*Provided data*:
····················

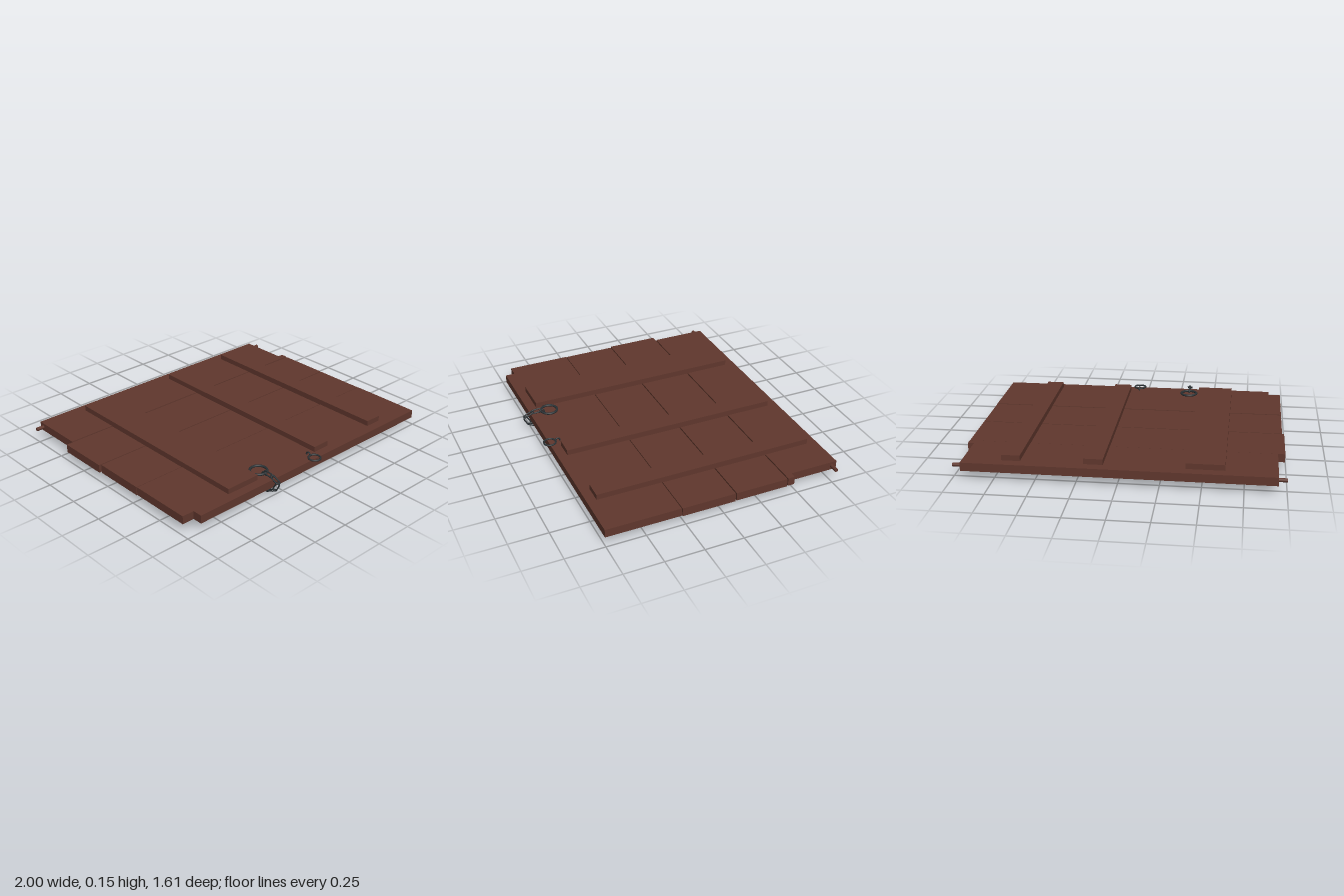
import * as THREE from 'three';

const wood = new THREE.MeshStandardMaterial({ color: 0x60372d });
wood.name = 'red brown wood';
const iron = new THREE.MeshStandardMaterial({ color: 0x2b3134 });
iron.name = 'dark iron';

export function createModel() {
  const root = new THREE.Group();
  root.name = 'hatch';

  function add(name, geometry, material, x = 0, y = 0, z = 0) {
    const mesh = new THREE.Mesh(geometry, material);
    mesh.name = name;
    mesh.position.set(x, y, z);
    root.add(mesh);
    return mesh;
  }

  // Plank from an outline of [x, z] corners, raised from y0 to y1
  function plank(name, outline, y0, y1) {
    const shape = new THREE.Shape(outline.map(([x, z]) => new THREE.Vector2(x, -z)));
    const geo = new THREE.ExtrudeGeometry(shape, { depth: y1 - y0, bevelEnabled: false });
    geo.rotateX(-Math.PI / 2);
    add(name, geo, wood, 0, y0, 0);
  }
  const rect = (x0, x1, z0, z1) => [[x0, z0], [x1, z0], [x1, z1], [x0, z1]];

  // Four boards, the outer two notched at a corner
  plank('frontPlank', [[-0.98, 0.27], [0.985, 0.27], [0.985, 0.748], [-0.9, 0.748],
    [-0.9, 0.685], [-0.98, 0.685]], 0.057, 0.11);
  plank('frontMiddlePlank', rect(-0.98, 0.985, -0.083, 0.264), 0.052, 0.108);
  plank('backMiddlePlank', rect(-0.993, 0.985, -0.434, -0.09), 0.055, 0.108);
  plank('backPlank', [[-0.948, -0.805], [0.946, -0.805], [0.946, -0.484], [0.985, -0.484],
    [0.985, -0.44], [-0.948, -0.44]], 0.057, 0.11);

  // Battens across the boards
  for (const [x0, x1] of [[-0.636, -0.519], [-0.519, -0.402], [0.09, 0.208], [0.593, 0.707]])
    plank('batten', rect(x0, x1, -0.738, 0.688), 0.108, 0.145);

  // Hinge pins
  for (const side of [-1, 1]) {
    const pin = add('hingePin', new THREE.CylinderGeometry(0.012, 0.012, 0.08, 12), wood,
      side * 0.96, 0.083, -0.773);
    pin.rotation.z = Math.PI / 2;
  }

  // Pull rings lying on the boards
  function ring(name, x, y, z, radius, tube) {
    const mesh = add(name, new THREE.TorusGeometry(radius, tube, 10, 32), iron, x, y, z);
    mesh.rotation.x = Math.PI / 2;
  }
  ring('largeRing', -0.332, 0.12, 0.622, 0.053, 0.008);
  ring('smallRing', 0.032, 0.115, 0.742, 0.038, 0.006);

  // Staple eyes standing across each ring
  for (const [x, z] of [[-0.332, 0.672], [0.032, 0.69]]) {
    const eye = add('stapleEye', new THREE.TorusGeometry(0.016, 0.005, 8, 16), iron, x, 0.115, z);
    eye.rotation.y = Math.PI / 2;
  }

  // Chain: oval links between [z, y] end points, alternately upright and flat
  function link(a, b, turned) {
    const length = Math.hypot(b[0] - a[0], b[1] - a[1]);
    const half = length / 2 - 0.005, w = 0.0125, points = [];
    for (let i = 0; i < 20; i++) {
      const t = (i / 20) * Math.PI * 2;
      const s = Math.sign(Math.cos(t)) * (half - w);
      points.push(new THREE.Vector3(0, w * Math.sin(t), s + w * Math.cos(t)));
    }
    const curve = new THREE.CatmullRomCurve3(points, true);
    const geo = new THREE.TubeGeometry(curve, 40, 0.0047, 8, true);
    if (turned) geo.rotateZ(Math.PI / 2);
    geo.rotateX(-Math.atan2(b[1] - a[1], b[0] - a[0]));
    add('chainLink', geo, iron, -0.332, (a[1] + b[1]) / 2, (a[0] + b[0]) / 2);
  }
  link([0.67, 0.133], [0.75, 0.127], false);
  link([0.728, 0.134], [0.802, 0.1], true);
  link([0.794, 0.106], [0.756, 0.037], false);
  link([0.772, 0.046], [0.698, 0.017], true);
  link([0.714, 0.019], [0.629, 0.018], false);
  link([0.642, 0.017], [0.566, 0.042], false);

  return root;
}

····················

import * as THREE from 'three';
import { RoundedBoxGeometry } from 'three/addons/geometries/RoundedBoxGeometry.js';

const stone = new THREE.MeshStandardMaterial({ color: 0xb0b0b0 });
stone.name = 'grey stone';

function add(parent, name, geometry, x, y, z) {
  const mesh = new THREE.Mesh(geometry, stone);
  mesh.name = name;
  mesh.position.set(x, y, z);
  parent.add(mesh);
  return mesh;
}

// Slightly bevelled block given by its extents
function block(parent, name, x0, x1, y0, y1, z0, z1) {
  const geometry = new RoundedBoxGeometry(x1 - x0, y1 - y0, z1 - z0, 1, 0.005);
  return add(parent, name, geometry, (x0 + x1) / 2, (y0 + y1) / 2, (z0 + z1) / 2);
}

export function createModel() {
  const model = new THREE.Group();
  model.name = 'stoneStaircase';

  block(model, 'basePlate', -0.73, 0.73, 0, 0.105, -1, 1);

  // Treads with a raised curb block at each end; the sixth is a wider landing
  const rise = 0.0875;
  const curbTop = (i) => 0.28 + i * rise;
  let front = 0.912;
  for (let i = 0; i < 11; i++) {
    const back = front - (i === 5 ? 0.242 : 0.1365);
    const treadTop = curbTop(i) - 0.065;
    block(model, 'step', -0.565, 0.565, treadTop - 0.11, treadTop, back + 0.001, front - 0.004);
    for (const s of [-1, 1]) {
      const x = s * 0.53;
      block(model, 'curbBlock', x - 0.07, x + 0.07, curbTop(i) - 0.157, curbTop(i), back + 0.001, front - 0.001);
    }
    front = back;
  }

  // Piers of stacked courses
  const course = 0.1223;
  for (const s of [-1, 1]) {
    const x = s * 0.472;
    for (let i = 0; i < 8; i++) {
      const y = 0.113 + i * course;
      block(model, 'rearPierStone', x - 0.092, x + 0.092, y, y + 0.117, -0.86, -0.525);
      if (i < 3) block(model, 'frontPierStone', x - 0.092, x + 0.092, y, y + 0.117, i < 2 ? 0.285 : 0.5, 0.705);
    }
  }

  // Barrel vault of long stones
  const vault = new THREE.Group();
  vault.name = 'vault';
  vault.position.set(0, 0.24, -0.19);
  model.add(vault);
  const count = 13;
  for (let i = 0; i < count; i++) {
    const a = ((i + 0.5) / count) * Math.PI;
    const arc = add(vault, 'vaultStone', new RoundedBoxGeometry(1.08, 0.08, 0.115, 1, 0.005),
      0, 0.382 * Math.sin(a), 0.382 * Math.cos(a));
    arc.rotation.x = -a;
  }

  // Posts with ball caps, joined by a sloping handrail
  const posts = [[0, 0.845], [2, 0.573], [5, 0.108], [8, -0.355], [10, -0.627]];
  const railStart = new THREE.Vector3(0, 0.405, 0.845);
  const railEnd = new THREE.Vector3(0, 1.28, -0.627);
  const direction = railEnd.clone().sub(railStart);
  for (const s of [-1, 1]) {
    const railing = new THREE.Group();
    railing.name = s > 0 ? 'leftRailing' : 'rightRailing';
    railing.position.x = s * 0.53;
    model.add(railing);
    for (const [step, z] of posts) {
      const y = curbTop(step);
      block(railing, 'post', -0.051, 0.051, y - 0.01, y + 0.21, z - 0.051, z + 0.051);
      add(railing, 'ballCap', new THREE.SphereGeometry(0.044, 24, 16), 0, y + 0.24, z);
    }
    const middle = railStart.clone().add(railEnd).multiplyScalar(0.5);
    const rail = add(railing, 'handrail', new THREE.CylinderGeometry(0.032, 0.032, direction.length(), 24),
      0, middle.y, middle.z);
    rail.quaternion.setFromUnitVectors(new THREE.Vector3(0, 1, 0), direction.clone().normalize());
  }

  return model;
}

····················

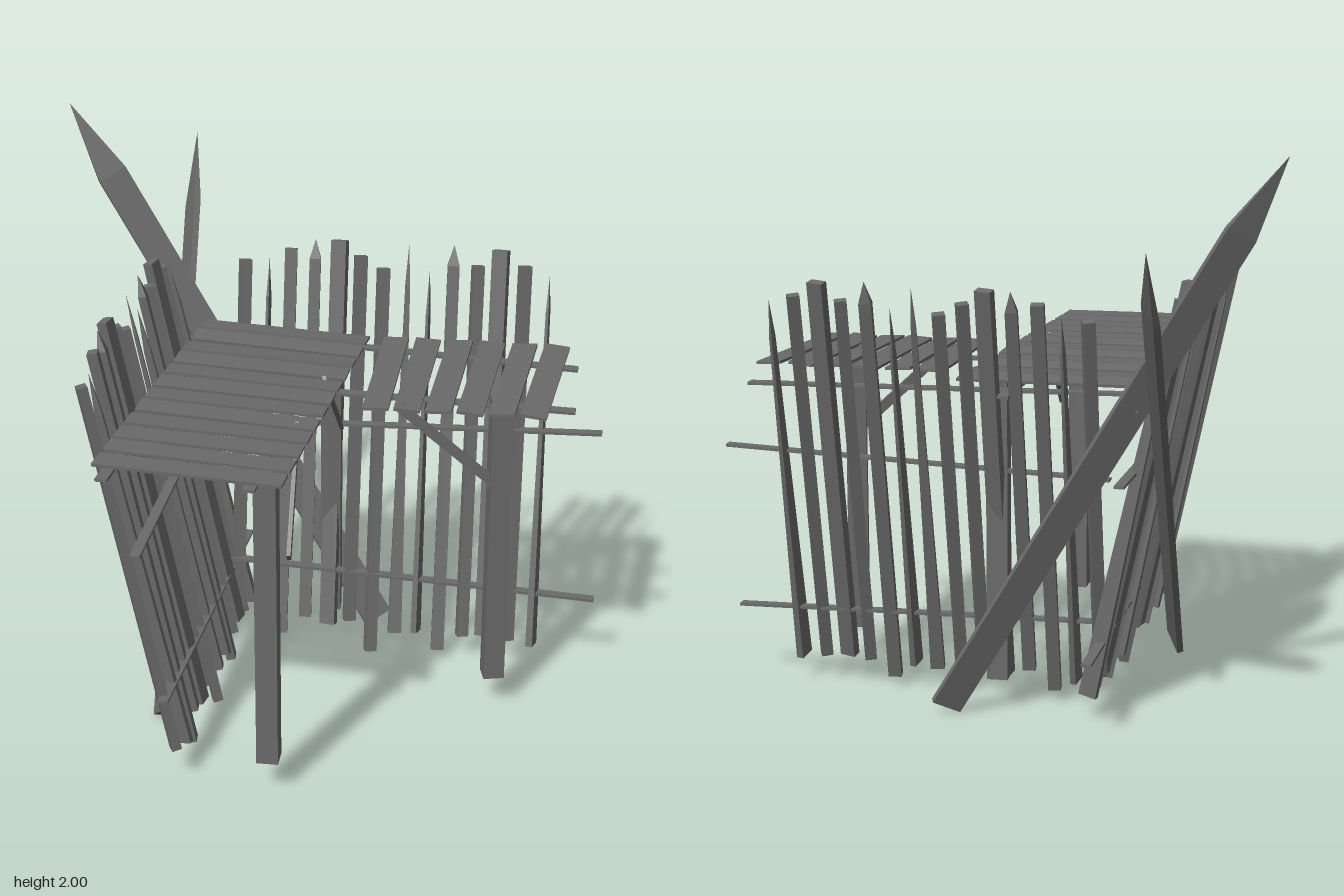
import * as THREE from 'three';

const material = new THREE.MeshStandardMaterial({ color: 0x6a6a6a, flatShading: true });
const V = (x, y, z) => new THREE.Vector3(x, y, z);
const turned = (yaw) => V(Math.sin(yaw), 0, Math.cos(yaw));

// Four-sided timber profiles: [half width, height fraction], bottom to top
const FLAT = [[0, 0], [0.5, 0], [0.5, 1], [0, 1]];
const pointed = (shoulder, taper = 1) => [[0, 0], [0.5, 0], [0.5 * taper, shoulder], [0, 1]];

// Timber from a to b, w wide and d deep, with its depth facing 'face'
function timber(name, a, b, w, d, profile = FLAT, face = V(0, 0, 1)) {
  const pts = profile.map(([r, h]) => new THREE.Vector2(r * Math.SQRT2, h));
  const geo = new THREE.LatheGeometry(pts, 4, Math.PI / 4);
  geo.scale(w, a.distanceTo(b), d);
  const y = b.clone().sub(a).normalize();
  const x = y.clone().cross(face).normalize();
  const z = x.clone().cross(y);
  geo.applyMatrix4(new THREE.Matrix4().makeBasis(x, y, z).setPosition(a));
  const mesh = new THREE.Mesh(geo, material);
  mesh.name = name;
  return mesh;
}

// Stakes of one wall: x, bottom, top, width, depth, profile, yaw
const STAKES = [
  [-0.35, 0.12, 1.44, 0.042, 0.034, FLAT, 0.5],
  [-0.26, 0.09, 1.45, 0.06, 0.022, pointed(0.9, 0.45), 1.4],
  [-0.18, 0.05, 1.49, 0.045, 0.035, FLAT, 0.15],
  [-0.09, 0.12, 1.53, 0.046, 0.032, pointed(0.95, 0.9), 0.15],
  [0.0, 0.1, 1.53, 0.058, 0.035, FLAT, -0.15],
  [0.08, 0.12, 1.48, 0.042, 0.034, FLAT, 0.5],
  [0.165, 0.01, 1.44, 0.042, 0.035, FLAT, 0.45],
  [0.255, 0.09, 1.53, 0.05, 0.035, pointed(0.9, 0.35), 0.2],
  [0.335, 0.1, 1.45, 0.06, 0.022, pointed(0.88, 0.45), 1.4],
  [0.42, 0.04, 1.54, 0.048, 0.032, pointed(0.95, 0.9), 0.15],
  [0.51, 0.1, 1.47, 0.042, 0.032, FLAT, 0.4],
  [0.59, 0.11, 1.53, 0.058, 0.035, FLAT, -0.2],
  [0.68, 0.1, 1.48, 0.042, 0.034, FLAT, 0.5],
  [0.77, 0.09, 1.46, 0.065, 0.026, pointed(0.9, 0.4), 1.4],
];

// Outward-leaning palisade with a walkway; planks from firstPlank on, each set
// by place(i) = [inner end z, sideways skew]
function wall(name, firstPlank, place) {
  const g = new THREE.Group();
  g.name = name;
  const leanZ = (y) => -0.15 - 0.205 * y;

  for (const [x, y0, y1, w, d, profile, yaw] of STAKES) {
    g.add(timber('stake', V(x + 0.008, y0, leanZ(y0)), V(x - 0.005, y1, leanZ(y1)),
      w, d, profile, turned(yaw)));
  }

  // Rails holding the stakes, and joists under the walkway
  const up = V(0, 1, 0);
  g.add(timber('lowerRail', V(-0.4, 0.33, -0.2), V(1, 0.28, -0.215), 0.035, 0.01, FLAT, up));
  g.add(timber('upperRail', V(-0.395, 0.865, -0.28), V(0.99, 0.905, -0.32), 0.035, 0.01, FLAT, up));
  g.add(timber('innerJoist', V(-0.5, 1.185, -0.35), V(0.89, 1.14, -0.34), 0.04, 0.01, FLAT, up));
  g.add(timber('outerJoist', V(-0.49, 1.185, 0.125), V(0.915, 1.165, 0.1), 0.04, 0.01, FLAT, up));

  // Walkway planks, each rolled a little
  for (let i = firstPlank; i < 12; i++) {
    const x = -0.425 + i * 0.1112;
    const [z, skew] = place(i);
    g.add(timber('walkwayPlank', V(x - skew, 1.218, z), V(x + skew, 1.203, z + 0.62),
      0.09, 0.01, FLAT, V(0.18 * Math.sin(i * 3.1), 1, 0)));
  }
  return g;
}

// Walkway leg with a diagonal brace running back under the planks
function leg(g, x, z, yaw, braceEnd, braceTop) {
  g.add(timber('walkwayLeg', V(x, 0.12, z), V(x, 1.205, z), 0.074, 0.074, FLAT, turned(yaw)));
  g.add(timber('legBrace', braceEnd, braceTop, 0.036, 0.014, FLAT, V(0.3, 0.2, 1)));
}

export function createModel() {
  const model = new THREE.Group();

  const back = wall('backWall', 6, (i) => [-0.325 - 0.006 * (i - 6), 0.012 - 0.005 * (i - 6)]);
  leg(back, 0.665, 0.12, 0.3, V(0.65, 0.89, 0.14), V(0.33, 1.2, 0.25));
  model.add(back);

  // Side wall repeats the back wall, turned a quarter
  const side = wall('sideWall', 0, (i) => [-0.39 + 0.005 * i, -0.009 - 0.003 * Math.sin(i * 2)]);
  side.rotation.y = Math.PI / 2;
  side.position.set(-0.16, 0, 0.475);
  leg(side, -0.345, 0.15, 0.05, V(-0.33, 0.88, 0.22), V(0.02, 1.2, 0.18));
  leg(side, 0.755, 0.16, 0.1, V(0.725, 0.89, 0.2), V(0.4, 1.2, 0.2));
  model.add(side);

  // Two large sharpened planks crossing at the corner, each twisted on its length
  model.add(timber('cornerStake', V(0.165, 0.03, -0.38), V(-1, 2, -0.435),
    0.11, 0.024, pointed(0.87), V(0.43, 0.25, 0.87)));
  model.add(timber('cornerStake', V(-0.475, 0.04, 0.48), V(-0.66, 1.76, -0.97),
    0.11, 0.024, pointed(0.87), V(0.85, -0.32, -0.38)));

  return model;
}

····················

*What you need to do*: From the entries above, return exactly the line containing "add(name, geo, wood, 0, y0, 0);", the line containing "0.264), 0.052, 0.108);", and all lines between, and nothing else.

*Answer area*:
    add(name, geo, wood, 0, y0, 0);
  }
  const rect = (x0, x1, z0, z1) => [[x0, z0], [x1, z0], [x1, z1], [x0, z1]];

  // Four boards, the outer two notched at a corner
  plank('frontPlank', [[-0.98, 0.27], [0.985, 0.27], [0.985, 0.748], [-0.9, 0.748],
    [-0.9, 0.685], [-0.98, 0.685]], 0.057, 0.11);
  plank('frontMiddlePlank', rect(-0.98, 0.985, -0.083, 0.264), 0.052, 0.108);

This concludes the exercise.